# EXERCISE DESCRIPTION
Restrict the output to the lines below starting at the one that contains "ext = bmesh.ops.extrude_face_region(bm, geom=[face])" and ending at the one that contains "place = Matrix.Translation((x, (y0", and restate them word for word, both ends included.

# Dataset excerpts
****************************************
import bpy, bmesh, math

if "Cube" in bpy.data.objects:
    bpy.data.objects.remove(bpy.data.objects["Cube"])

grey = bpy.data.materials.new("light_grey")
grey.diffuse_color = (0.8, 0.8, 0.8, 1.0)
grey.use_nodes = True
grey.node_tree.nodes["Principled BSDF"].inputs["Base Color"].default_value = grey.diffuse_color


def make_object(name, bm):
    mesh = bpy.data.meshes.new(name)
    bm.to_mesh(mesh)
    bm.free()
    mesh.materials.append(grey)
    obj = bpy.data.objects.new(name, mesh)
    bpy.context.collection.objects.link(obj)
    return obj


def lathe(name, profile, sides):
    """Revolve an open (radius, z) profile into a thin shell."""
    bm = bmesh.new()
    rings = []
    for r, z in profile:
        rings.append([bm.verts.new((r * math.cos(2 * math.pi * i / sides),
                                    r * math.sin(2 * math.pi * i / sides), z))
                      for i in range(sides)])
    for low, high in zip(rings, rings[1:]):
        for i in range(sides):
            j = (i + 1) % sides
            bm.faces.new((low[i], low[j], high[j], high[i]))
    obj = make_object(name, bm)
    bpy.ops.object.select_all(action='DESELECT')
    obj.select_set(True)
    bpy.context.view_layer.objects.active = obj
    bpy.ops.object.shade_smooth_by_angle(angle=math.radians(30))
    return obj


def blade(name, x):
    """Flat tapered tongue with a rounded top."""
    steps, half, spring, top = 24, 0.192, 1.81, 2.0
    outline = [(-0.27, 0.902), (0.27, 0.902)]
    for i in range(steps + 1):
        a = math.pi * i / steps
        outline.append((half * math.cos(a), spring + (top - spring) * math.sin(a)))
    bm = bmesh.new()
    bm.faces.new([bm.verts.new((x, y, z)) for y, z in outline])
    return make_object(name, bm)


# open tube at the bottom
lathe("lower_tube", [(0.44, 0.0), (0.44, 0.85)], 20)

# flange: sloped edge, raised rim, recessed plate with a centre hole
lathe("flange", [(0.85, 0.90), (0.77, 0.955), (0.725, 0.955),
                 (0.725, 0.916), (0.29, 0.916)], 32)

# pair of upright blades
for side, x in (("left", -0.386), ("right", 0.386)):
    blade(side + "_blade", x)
****************************************
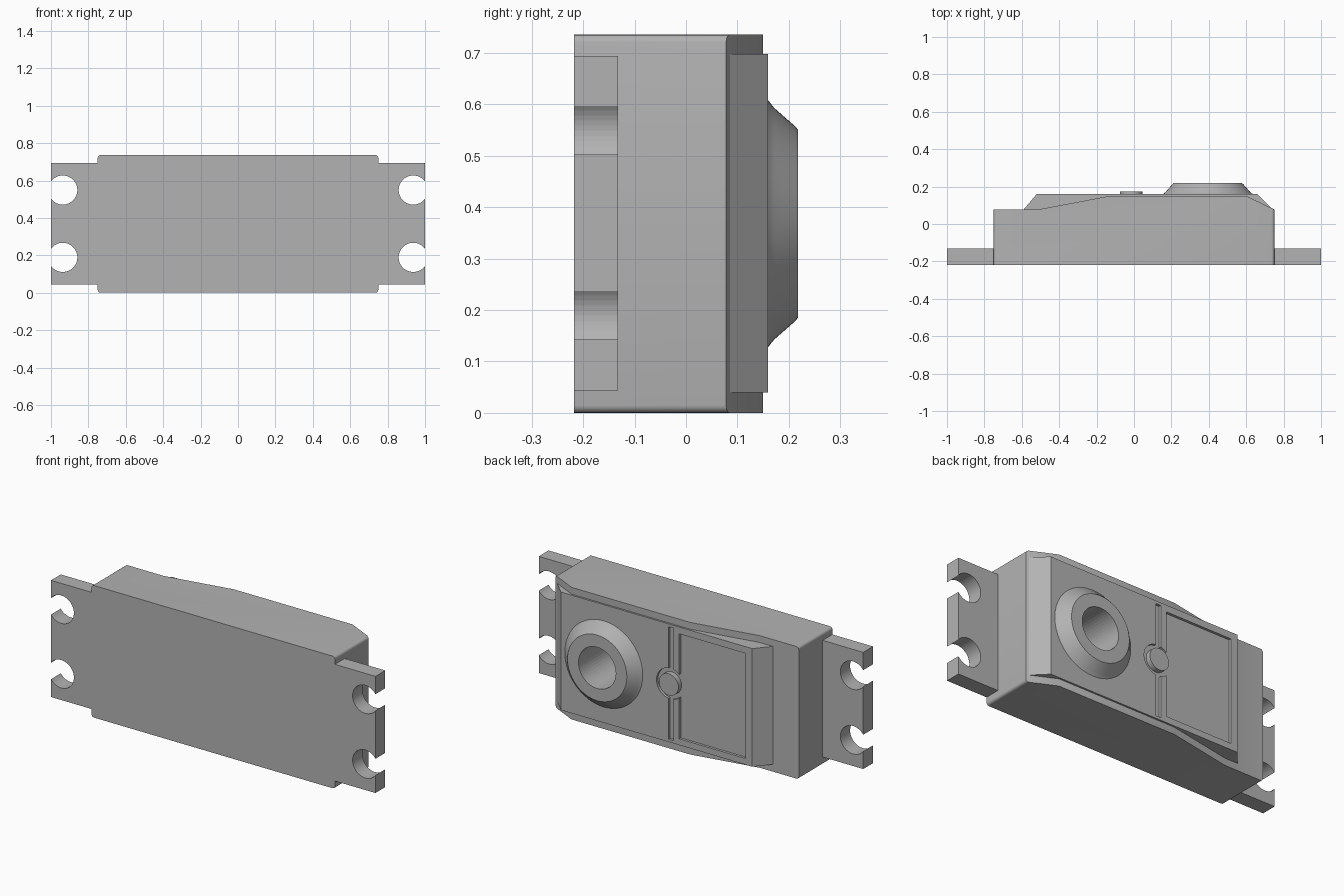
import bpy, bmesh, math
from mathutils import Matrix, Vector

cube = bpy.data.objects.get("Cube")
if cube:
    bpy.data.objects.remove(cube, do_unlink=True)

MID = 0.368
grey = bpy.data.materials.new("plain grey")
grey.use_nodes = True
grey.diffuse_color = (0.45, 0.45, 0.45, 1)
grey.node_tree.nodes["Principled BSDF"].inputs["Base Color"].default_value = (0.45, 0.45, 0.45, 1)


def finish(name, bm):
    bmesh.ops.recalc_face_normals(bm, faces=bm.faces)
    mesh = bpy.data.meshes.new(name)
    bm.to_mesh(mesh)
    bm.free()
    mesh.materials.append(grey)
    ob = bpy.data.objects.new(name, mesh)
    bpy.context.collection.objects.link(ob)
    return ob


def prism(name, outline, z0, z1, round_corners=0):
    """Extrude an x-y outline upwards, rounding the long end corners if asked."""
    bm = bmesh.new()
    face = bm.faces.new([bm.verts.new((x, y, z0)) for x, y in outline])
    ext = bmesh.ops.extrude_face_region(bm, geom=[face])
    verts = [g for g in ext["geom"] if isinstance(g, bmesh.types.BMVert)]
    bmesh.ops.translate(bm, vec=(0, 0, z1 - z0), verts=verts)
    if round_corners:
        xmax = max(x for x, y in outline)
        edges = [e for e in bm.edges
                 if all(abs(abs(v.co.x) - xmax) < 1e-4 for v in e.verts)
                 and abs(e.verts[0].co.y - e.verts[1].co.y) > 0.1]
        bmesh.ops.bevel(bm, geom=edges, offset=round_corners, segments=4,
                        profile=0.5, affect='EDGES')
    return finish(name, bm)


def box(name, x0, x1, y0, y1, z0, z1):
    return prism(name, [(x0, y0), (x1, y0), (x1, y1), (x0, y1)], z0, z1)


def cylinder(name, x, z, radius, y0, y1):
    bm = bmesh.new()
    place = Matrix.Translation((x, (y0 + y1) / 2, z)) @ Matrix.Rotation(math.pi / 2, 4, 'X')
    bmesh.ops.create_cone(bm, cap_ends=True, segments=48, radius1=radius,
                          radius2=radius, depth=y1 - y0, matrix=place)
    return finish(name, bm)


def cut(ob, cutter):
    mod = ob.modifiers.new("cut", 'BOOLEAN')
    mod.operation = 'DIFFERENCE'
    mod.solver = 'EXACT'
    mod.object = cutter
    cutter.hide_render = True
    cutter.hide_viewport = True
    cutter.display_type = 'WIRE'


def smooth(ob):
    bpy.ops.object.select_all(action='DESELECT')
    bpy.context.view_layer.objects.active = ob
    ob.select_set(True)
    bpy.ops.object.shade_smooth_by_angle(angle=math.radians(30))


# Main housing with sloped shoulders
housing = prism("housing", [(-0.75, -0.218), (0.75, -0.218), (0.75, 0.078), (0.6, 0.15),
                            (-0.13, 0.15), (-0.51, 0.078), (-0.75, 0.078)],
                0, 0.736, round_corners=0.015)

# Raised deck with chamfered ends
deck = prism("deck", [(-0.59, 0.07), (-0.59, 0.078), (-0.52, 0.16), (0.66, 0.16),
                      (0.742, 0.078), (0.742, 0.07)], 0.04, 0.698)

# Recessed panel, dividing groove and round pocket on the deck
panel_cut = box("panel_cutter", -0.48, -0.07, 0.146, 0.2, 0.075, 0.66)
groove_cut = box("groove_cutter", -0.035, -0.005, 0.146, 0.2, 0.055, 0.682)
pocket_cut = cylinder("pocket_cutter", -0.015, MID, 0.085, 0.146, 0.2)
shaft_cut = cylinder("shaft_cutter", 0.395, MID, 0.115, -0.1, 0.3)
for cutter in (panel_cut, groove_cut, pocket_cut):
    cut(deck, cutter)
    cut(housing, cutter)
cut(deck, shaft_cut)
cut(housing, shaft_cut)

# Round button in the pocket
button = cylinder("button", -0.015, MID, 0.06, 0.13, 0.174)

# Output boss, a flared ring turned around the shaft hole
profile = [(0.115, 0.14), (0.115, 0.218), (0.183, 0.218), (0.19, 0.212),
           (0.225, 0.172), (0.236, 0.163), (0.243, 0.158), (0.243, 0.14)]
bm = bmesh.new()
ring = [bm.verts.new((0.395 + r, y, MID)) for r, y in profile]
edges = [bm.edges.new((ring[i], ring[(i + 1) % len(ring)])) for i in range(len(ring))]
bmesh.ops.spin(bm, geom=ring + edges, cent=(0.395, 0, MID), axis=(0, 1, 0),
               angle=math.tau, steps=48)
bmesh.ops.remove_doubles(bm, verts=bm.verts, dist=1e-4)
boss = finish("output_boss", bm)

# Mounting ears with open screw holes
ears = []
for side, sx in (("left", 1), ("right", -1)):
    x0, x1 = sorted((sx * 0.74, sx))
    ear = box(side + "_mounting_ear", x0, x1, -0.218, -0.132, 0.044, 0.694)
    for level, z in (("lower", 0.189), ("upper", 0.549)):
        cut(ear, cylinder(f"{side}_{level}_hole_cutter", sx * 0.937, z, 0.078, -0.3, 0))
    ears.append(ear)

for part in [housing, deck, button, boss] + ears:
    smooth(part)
****************************************
# THE COMPLETED TASK
    ext = bmesh.ops.extrude_face_region(bm, geom=[face])
    verts = [g for g in ext["geom"] if isinstance(g, bmesh.types.BMVert)]
    bmesh.ops.translate(bm, vec=(0, 0, z1 - z0), verts=verts)
    if round_corners:
        xmax = max(x for x, y in outline)
        edges = [e for e in bm.edges
                 if all(abs(abs(v.co.x) - xmax) < 1e-4 for v in e.verts)
                 and abs(e.verts[0].co.y - e.verts[1].co.y) > 0.1]
        bmesh.ops.bevel(bm, geom=edges, offset=round_corners, segments=4,
                        profile=0.5, affect='EDGES')
    return finish(name, bm)


def box(name, x0, x1, y0, y1, z0, z1):
    return prism(name, [(x0, y0), (x1, y0), (x1, y1), (x0, y1)], z0, z1)


def cylinder(name, x, z, radius, y0, y1):
    bm = bmesh.new()
    place = Matrix.Translation((x, (y0 + y1) / 2, z)) @ Matrix.Rotation(math.pi / 2, 4, 'X')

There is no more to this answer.